- Collecting relevant demographics and histories of gynecological from refugee women in the community housing centers following the discussion groups.
- Disproportionate responsibility for children makes accessing medical care more difficult, especially when there is a lack of child care.
- Unfamiliarity within the community housing centers and lack of private spaces increases risk of sexual assault and the prevalence of discrimination for refugee women, which further hinder their access to gender-specific needs and medical care.
- Maternal and obstetric care is difficult to organize for women that need it. Gynecologists cannot be freely chosen (due to lacking healthcare coverage) and those that are available often do not speak the native languages of the refugee women, which leads to miscommunication and mistrust.
- There is a lack of resources available for interpreters that must work with difficult medical terminology.
- Refugee women often report xenophobic treatment from public authorities and within the healthcare system. Furthermore, the reality of the care system and insurance system is very complicated and difficult for refugees to comprehend. Decisions regarding insurance coverage and special treatment are often made by public servants rather than doctors, therefore making them appear fickle and opaque.
- The medical authorities are generally not well trusted. This is often based on previous experiences with public authorities, and the fear of deportation. For refugee women, psychological topics and questions pertaining to gynecological health are often associated with shame and therefore are not brought up with male state employees and doctors.
What the Women for Women project offers

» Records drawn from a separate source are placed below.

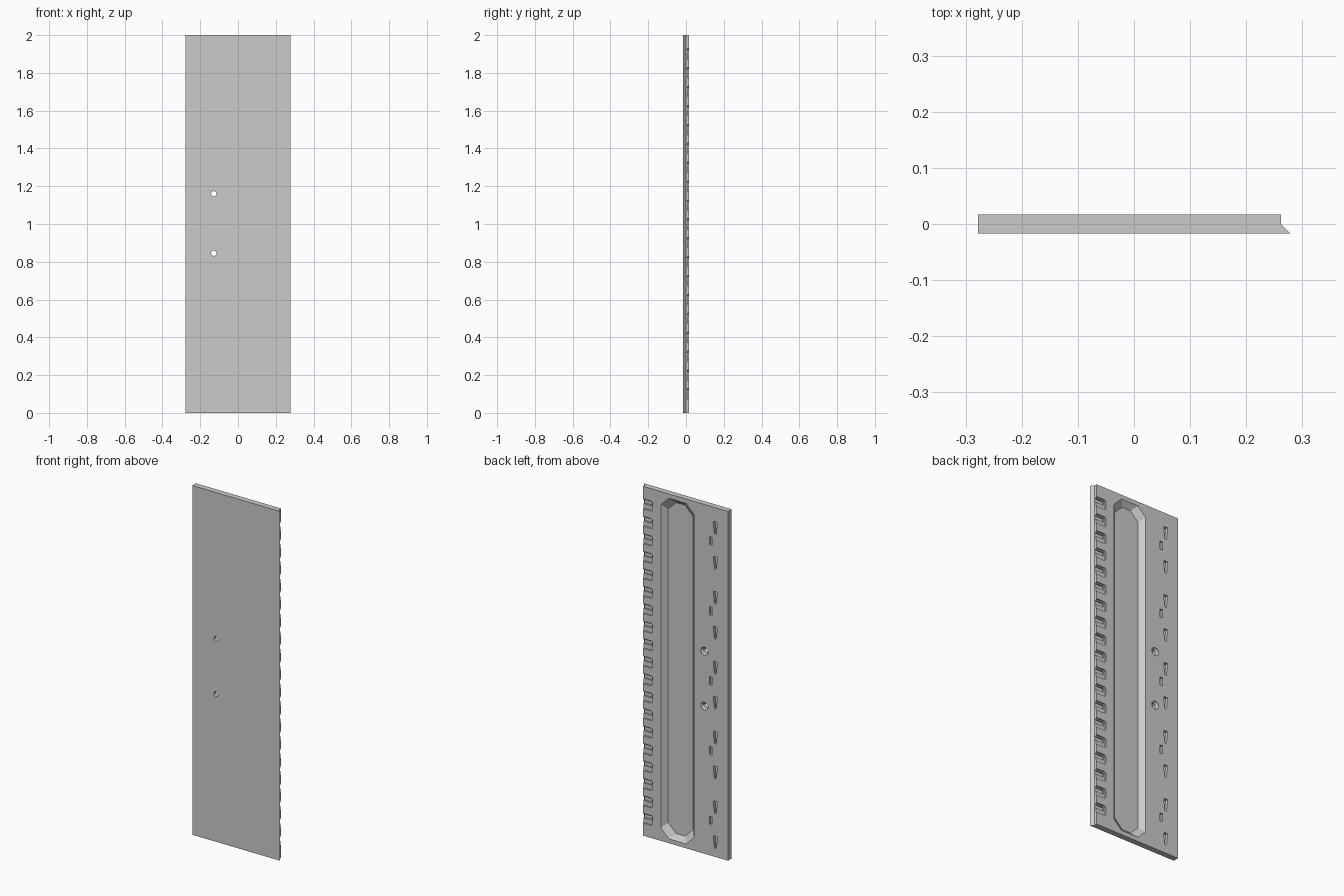
import bpy
import bmesh
import math

old = bpy.data.objects.get("Cube")
if old:
    bpy.data.objects.remove(old, do_unlink=True)

grey = bpy.data.materials.new("plain grey")
grey.use_nodes = True
colour = (0.6, 0.6, 0.6, 1)
grey.diffuse_color = colour
grey.node_tree.nodes["Principled BSDF"].inputs["Base Color"].default_value = colour

HALF_W, EDGE, BACK = 0.278, 0.262, 0.0165


def loft(bm, rings):
    """Close a solid through rings of matching points."""
    loops = [[bm.verts.new(p) for p in ring] for ring in rings]
    n = len(loops[0])
    for a, b in zip(loops, loops[1:]):
        for i in range(n):
            j = (i + 1) % n
            bm.faces.new((a[i], a[j], b[j], b[i]))
    bm.faces.new(loops[0][::-1])
    bm.faces.new(loops[-1])


def finish(name, bm):
    bmesh.ops.recalc_face_normals(bm, faces=bm.faces[:])
    mesh = bpy.data.meshes.new(name)
    bm.to_mesh(mesh)
    bm.free()
    mesh.materials.append(grey)
    obj = bpy.data.objects.new(name, mesh)
    bpy.context.collection.objects.link(obj)
    return obj


def ring(outline, y, cx=0, cz=0):
    return [(cx + x, y, cz + z) for x, z in outline]


def rect(w, h):
    return [(-w, -h), (w, -h), (w, h), (-w, h)]


def octagon(w, h, c):
    return [(-w, c - h), (c - w, -h), (w - c, -h), (w, c - h),
            (w, h - c), (w - c, h), (c - w, h), (-w, h - c)]


def circle(r, n=24):
    return [(r * math.cos(math.tau * i / n), r * math.sin(math.tau * i / n)) for i in range(n)]


def cut(panel, name, bm):
    cutter = finish(name, bm)
    cutter.hide_render = True
    mod = panel.modifiers.new(name, 'BOOLEAN')
    mod.operation = 'DIFFERENCE'
    mod.solver = 'EXACT'
    mod.object = cutter
    bpy.context.view_layer.objects.active = panel
    bpy.ops.object.modifier_apply(modifier=name)
    bpy.data.objects.remove(cutter, do_unlink=True)


# Panel with a bevelled lip along one edge
profile = [(-HALF_W, -BACK), (HALF_W, -BACK), (EDGE, 0), (EDGE, BACK), (-HALF_W, BACK)]
bm = bmesh.new()
loft(bm, [[(x, y, z) for x, y in profile] for z in (0, 2)])
panel = finish("panel", bm)

# Long pocket with sloping walls
bm = bmesh.new()
loft(bm, [ring(octagon(0.105 + d, 0.975 + d, 0.05), BACK + d, 0.042, 1)
          for d in (-0.027, 0.003)])
cut(panel, "pocket_cutter", bm)

# Notches along the lipped edge, each with a deeper groove in its upper half
bm = bmesh.new()
for i in range(19):
    loft(bm, [ring(octagon(0.04, 0.028, 0.008), y, 0.24, 0.1 + i * 0.1)
              for y in (0.009, 0.03)])
cut(panel, "notch_cutter", bm)
bm = bmesh.new()
for i in range(19):
    loft(bm, [ring(rect(0.035, 0.011), y, 0.245, 0.11 + i * 0.1)
              for y in (0.001, 0.03)])
cut(panel, "groove_cutter", bm)

# Tapered hanging slots and small square sockets
bm = bmesh.new()
taper = [(-0.005, -0.037), (0.005, -0.037), (0.012, 0.018),
         (0.012, 0.034), (-0.012, 0.034), (-0.012, 0.018)]
for i in range(10):
    loft(bm, [ring(taper, y, -0.197, 0.085 + i * 0.2) for y in (0, 0.03)])
for i in range(5):
    loft(bm, [ring(rect(0.009, 0.024), y, -0.168, 0.2 + i * 0.4) for y in (0.002, 0.03)])
cut(panel, "slot_cutter", bm)

# Countersunk through holes
bm = bmesh.new()
for z in (0.845, 1.16):
    loft(bm, [ring(circle(r), y, -0.128, z)
              for r, y in ((0.014, -0.03), (0.014, 0.004), (0.023, 0.013), (0.023, 0.03))])
cut(panel, "hole_cutter", bm)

The structure of the presentation and the following discussion group does not provide identification of individual medical needs because the context and location doesn’t allow for individual medical examinations. However, through the medical network of our project leaders, refugee women can learn more about which in-patient and out-patient medical options are available to them.
Structure of the discussion groups in the community housing centers
Female gynecologists, along with other medical experts and Charité’s equal opportunity team, with the assistance of language interpreters with medical vocabulary expertise, give presentations to women’s health in refugee housing centers across the city. Each presentation includes information on contraceptive options, breast cancer self-examination and maternal health within the German healthcare system. These presentations require active participation and the topics incite lively discussion that allows refugee women to engage with and ask about their own medical needs, while simultaneously building trust with the German medical community. A second pilot project begins with a presentation on preventing/treating childrens’ day-to-day accidents. Following the presentation, a trained native-language counselor from the Ipso Care Center Berlin leads a discussion on psychological well-being for refugee women and mothers.
Following the event, each woman is given the option to complete a survey which contains both demographic questions and questions pertaining to past medical treatment. Support with filling out the survey is provided the interpreter upon request. The results are published in an annual report, which can be found at the bottom of this webpage.